Recycle and reuse
• Plastic is a significant part of our waste problem in the US. By law most plastic is labeled with a number code in the familiar 3 arrow triangle. The number inside indicates the type of plastic it is. Nearly all plastic is recyclable, but in some communities it is too expensive to recycle plastic of types 3 through 7. Check with local facilities to find out what kind of plastics can be recycled in your area and educate students about how to separate plastics for disposal.
• Some regions have legislated that newspaper can no longer be put the in garbage but must be recycled. Provide recycle stations and containers for students to use in the residence halls.
• Organize donations of clothing, household goods, and consumer electronics to local charities. This is particularly effective when students clean out the closet for the trip home in the spring. Have trade boxes in the hall where students can put items in that they can trade with other folks.
• Dispose of waste, particularly hazardous waste wisely. Batteries, car oil, solvents, oil based paints are all hazardous chemicals. Give students the resources to dispose of these items responsibly. Do not throw florescent tubes in the general garbage even if they are low mercury lamps. All types of bulbs other than incandescent should be separated from general waste.
• The glass screens of CRTs can contain as much as 27% lead. Computer components may contain lead, mercury, cadmium, chromium, and other hazardous materials. Educate students about how to dispose of TV sets and old CRT screens that contain lead. These items should not be disposed of in landfills.
• Contact your city or county government to find out how to dispose of these items and educate students on options before check out. Student Government may have a recycling center that can help with questions about responsible disposal.
Care for what we have
• Residential staff in the buildings has a profound impact on the way students treat the walls, furniture and equipment in the buildings. When students take care of things, they last longer and the cycle of use can be extended.
• Encourage the reupholstery or renewal of existing furnishings and, when new things are purchased make choices for durable and attractive items.
Use resources wisely
• Educate students about water use, taking short showers, living with flow restricting showerheads, and turning off the water when washing the car or brushing teeth.
• Purchase items that contain recycled content.
• Avoid materials that cannot be recycled or are toxic when burned.
• Institute a recycling program for students in the hall to reduce waste disposal cost and transport to landfills.
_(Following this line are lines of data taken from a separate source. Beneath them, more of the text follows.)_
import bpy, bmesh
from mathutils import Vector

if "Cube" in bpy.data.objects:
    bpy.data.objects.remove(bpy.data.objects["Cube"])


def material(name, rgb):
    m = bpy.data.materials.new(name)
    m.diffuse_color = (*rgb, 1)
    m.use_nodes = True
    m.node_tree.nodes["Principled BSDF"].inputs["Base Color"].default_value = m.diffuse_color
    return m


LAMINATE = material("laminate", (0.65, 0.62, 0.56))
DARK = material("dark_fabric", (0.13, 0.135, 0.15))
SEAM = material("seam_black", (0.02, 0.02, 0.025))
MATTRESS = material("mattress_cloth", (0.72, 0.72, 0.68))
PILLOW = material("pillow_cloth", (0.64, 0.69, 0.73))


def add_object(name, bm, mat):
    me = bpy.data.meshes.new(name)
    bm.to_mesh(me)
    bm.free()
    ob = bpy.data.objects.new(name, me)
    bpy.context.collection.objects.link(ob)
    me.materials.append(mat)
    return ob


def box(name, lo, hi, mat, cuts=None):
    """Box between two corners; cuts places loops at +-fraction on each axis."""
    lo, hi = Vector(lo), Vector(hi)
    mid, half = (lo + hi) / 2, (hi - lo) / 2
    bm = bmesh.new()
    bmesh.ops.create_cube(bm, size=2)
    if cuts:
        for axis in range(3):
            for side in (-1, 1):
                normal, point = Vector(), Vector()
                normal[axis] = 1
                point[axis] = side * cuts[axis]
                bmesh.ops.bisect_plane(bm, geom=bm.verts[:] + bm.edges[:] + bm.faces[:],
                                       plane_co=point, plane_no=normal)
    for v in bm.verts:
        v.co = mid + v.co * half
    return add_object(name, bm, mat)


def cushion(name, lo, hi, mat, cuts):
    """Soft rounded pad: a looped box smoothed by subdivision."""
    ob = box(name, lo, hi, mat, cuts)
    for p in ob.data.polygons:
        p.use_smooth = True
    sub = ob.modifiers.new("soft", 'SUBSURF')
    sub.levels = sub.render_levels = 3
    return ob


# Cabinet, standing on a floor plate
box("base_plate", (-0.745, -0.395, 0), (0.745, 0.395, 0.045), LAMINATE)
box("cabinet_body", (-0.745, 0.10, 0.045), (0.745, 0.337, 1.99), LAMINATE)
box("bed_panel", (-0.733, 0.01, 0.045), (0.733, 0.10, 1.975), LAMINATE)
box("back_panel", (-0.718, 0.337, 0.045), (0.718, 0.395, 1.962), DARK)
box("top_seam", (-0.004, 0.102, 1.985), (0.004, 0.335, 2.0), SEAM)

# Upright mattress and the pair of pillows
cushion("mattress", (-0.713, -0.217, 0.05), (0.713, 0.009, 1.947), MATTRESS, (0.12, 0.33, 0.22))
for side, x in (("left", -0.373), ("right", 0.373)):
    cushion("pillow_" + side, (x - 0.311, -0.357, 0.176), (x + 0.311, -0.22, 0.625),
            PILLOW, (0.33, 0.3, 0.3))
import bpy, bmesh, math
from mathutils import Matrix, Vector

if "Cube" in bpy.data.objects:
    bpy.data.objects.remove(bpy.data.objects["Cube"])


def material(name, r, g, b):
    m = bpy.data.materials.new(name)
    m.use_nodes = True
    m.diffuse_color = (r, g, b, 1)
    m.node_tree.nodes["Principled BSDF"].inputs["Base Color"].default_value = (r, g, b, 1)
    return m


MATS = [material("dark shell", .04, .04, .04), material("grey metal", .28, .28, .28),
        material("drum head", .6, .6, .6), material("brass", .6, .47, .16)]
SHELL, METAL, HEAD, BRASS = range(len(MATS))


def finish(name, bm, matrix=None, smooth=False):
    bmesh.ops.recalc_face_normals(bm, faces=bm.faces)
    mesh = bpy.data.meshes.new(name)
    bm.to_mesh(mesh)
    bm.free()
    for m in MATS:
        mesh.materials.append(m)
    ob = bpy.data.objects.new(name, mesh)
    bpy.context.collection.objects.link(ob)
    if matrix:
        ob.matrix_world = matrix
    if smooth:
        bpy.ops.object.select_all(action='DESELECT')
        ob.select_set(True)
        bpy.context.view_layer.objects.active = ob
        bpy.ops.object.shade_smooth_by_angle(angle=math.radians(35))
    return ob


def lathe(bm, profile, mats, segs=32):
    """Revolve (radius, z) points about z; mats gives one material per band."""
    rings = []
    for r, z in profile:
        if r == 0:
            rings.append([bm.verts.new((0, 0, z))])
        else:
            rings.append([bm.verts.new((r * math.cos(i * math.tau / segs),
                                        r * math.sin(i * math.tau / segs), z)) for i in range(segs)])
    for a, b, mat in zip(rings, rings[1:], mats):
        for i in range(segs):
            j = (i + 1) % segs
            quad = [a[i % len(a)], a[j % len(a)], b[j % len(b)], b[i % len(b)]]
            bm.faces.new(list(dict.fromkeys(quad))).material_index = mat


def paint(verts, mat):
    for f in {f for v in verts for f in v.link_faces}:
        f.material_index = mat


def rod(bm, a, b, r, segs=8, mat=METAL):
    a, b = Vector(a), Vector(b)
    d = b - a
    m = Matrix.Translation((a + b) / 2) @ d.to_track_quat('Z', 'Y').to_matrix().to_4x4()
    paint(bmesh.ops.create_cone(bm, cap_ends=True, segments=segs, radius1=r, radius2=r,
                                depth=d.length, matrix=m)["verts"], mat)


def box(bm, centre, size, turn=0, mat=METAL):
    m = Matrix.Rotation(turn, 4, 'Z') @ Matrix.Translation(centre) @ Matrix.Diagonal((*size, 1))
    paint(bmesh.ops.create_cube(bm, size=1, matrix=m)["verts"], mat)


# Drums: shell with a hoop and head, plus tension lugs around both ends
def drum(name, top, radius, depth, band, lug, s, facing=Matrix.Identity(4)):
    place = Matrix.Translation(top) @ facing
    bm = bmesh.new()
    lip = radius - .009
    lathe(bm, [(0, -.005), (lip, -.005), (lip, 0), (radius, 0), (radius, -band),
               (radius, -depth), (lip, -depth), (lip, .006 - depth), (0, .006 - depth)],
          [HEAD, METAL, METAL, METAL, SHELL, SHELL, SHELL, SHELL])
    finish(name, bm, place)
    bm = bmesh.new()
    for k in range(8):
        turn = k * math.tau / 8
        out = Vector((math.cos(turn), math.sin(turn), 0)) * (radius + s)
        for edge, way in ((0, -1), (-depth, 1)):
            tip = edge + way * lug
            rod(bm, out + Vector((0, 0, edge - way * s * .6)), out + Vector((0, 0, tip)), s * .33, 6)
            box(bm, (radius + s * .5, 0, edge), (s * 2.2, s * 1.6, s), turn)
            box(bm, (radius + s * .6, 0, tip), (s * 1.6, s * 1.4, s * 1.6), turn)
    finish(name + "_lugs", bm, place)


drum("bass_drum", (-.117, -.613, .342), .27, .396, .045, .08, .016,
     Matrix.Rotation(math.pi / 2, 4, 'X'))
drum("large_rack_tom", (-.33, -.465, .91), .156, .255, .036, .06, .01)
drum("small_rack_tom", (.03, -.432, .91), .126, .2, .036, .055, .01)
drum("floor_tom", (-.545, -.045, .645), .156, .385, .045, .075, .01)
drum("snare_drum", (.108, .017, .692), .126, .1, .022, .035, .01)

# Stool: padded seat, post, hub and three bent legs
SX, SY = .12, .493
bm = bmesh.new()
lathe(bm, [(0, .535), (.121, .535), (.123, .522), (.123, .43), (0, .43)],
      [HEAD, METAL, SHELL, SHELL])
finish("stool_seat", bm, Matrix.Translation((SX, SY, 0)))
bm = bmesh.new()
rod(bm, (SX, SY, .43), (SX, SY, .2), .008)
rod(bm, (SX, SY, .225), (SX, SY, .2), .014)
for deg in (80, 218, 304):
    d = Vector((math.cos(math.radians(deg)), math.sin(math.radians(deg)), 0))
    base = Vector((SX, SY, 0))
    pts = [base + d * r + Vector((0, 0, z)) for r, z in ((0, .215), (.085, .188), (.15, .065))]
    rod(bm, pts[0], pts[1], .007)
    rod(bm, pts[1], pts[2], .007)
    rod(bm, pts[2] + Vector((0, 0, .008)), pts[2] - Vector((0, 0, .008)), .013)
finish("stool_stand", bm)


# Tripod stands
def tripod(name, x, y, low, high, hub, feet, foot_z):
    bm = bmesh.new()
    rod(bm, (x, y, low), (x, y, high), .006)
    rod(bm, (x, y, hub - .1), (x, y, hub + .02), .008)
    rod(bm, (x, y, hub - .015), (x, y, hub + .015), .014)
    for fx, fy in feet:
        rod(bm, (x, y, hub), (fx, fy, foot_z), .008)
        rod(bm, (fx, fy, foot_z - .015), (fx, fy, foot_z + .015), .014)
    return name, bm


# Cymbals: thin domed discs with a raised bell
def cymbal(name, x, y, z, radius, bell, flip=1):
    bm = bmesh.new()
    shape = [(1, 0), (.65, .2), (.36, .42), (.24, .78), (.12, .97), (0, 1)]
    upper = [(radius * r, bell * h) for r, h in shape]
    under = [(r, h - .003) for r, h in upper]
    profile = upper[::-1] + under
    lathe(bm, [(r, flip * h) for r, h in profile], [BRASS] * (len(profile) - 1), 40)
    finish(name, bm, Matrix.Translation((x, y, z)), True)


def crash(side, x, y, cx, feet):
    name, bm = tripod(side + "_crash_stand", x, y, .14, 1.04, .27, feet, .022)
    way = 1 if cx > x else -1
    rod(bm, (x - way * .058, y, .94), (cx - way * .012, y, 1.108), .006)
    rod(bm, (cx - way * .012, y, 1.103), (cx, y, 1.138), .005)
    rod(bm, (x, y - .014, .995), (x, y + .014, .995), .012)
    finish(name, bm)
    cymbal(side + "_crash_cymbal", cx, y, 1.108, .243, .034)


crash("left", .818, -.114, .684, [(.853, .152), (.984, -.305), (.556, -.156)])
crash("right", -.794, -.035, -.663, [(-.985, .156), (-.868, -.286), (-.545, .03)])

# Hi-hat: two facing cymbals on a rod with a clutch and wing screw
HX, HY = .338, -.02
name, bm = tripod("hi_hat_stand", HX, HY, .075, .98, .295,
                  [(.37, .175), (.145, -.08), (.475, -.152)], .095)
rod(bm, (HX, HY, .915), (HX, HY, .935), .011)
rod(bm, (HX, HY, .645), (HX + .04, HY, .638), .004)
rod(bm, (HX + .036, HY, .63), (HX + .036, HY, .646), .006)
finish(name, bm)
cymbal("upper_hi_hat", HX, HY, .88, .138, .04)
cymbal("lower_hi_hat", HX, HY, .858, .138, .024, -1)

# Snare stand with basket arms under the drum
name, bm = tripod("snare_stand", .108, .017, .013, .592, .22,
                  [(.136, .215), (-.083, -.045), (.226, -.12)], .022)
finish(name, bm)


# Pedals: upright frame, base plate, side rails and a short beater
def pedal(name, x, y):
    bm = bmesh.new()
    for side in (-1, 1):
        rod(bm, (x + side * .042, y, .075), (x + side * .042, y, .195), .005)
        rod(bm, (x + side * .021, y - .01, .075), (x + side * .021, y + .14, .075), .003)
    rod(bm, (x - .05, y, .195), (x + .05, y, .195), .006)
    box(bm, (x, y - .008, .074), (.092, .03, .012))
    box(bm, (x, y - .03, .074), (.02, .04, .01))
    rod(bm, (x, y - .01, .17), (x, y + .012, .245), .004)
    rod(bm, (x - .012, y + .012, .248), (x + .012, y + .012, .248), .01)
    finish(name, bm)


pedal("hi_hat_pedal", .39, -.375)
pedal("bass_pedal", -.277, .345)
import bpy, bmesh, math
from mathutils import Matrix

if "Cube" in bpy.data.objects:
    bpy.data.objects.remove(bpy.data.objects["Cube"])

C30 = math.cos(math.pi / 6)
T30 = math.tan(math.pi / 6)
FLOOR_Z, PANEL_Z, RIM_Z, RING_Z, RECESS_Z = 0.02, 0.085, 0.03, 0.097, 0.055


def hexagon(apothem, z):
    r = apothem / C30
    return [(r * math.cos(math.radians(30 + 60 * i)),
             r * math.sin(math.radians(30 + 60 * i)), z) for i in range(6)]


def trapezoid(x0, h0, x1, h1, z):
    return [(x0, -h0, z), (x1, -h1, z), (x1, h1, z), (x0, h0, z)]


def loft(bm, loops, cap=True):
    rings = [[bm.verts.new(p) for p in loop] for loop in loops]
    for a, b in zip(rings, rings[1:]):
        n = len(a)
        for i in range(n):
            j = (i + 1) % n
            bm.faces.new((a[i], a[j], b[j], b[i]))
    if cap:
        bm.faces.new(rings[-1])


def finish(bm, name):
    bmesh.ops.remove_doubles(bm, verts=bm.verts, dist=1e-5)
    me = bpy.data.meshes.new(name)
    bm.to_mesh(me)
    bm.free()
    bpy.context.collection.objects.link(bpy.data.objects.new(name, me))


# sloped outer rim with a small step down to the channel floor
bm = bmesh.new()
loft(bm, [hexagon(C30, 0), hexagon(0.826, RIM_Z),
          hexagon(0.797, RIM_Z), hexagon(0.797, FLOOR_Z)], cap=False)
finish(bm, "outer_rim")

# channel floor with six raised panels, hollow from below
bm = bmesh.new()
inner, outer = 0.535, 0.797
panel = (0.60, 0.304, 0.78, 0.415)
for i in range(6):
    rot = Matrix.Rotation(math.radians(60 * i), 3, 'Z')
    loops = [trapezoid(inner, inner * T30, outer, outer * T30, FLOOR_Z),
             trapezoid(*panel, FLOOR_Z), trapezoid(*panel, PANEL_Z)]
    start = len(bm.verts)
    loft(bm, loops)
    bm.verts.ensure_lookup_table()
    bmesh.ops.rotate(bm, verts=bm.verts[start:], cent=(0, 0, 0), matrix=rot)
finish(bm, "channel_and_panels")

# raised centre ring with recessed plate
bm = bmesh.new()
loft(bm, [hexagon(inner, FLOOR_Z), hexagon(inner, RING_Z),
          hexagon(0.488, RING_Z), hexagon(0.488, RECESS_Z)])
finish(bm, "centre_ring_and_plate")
Provide recycle containers as well as garbage containers in the rooms.
• Use programs, visual aids, and contests to communicate with students. Rather than a sign that admonishes folks to recycle paper or refrain from excessive printing find out how many trees, how much water, clean air, fossil fuel and electricity was saved by the recycling of paper at your university, and publicize this information.
• Food is a valuable resource that uses water, nutrients, and fossil fuels to get it to the dining hall. Encourage cooking in smaller batches to reduce amount of energy use and amount of food wasted in the dining halls. Educate students about the amount of food that is thrown away in the dining hall. What food resources, transportation costs, and preparation costs can be saved by reducing the amount of food that is thrown away? Talk to the food service staff about having a day to measure the amount of food that is thrown away in each dining location and share the information with students to raise awareness.
• Use web resources rather than paper communications. Instead of making a poster that will be thrown away or reading newsprint copy of a paper encourage students to use on-line newsletters and websites to communicate.
• Educate students about energy use. The best conservation measure is one that encourages folks to turn off items that are not in use. Turn off the TV, computer, and other appliances before leaving the room. The most energy efficient fixture is one that is turned off!
• Be responsible – wear your socks! Put on a sweater rather than turning up the heat.
• Bike, walk, bus or carpool to events or around campus. Invest in pedometers and see how far folks walk each day.
When we each do our part, the world becomes a better place for us all to live together.
Submitted by Leslie Strong, Assistant Director Facilities Interiors, Western Washington University